The Little Red Hen understood the real world. She asked for help as she planted, nurtured, harvested, milled and baked. No one cared about helping with the work. Everyone wanted to enjoy the freshly baked bread. She rightly allowed only those who worked for the bread to Sadly, she ate alone. She understood that pleasure and responsibility go hand in hand.enjoy it.
These connections are self-evident to those steeped in the Protestant work ethic. The pleasure of sex brings the responsibility of commitment and potential parenthood. The pleasure of leisure comes after the responsibility of work. The pleasure of beachfront property brings the responsibility of preparing for storm damage. The “pleasure” of poor health choices creates the responsibility of dealing with diabetes, heart disease, lung cancer, or cirrhosis of the liver.

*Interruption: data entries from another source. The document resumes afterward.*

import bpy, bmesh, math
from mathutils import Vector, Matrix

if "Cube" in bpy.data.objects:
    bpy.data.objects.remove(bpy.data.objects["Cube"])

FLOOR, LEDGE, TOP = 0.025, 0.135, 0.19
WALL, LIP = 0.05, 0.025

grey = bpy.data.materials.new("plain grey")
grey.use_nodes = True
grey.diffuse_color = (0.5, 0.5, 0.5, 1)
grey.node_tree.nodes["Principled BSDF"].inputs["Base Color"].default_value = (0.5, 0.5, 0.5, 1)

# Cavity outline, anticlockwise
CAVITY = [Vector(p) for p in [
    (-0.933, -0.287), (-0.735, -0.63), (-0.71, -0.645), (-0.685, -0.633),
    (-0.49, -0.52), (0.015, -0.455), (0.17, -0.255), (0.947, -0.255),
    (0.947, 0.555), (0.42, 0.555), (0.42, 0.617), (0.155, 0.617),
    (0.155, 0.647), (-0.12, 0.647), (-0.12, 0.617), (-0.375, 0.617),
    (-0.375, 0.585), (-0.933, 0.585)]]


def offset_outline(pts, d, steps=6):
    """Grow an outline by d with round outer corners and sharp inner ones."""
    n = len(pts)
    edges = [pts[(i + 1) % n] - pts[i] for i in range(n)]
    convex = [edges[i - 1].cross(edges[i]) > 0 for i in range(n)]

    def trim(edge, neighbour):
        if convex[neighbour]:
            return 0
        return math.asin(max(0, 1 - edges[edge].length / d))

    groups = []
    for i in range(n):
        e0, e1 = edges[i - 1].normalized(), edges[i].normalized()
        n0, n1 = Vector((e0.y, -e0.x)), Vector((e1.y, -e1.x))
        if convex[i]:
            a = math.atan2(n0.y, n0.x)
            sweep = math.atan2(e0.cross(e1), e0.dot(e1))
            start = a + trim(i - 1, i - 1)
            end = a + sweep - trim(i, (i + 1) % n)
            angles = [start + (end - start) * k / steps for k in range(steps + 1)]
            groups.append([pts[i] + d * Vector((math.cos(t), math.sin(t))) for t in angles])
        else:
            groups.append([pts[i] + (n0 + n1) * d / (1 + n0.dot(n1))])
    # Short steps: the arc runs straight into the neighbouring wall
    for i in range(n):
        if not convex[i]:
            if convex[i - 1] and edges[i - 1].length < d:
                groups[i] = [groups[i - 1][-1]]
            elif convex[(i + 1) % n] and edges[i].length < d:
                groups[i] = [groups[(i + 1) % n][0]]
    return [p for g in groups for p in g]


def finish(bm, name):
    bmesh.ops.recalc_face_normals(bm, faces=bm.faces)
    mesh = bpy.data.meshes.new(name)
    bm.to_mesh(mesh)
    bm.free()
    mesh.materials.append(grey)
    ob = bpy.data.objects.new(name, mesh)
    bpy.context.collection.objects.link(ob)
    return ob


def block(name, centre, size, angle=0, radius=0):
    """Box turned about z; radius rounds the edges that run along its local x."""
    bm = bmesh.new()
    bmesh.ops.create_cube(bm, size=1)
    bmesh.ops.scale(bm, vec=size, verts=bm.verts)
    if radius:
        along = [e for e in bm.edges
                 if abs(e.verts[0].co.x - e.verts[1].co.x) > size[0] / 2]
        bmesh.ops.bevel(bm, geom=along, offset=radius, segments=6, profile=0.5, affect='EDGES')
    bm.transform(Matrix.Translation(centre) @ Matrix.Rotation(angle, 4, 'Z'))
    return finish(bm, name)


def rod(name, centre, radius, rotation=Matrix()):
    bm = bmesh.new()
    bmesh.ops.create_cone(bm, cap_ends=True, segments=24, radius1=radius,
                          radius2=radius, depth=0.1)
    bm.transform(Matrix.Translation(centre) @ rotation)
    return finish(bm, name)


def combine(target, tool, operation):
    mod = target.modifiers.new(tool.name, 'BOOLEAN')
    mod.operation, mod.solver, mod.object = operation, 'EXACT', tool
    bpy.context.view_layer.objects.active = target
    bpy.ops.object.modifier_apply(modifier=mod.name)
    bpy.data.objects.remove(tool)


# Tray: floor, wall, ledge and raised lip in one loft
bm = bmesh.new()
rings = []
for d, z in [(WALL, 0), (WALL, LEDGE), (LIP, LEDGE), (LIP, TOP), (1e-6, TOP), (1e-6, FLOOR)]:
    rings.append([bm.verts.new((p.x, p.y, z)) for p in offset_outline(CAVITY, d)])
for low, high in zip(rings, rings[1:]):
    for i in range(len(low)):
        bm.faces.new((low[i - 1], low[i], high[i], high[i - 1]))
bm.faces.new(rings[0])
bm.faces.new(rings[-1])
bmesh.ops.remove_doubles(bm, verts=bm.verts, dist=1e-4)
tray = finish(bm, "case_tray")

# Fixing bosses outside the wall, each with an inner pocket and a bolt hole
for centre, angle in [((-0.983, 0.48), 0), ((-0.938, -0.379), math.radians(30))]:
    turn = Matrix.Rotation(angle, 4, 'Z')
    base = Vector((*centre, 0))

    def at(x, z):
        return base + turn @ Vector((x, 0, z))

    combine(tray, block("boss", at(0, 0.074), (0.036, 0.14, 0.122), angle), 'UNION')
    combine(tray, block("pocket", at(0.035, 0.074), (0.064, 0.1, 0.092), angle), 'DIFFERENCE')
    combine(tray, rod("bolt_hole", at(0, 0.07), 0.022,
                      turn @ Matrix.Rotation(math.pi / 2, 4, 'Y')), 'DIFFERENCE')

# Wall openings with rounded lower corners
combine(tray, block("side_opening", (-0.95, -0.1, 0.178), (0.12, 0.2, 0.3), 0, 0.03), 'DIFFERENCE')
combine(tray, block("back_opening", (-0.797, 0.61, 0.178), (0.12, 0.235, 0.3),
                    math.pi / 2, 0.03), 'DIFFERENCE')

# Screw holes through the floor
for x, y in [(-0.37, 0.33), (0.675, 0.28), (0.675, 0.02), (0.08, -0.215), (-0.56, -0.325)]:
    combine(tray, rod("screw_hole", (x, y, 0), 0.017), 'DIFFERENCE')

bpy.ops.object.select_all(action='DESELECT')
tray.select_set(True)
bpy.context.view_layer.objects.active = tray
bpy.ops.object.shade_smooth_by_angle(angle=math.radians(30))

Unfortunately today’s culture works constantly to sever pleasure from responsibility. Pregnant and don’t want to be? There’s a pill for that. Hung over? There’s a pill for that. Sleepy? Have an energy drink. Distracted? Choose your ADHD med. Negative consequences must be avoided at all costs, even at the cost of human life. The consequences of recreational sex, laziness, poor judgment, poor health choices, and economic risk must not be felt. (This is actually part of the contemporary doctrine that all suffering must be avoided.) Some corporations are too big to fail, so the taxpayers bail them out. When hurricanes destroy their homes, uninsured property owners receive interest free, government guaranteed loans. Many able-bodied adults choose not to work but collect electronic benefits transfer (EBT) payments every month. Millions of babies die each year when abortion is used as birth control. Though intended to help people, these pills and policies harm the individual and society. They interfere with natural cause and effect.
Yet well-parented children know that the pleasure of a snow day means school work must be done at another time. They know that chores come before play. They know that living in a family obligates children and adults to help run the household. This connection of pleasure with responsibility reflects the “real world.” However, through science, marketing, and government programs, our society works to create the life of pleasure with no responsibility. The real world is too cruel, so we must save people from it. This sounds as appealing as having ice cream for breakfast and a staff of servants to do all the chores. It might seem good in the short run, but ultimately someone must pay for it. The servants must be paid, and poor health comes from a sugar-rich diet.
Therapists deal with those deprived of the proper pleasure/responsibility balance in childhood. Those with no pleasure have been overworked; they have been robbed of their childhoods. Meanwhile, those with no responsibility have never had to work; they never mature beyond childhood.
Our society moves steadily toward the latter. Fewer people take responsibility because fewer people have to. Looking at today’s pro sports, government, and prime time television, one must ask the same question: Where are all the grownups? There must be a pill for that.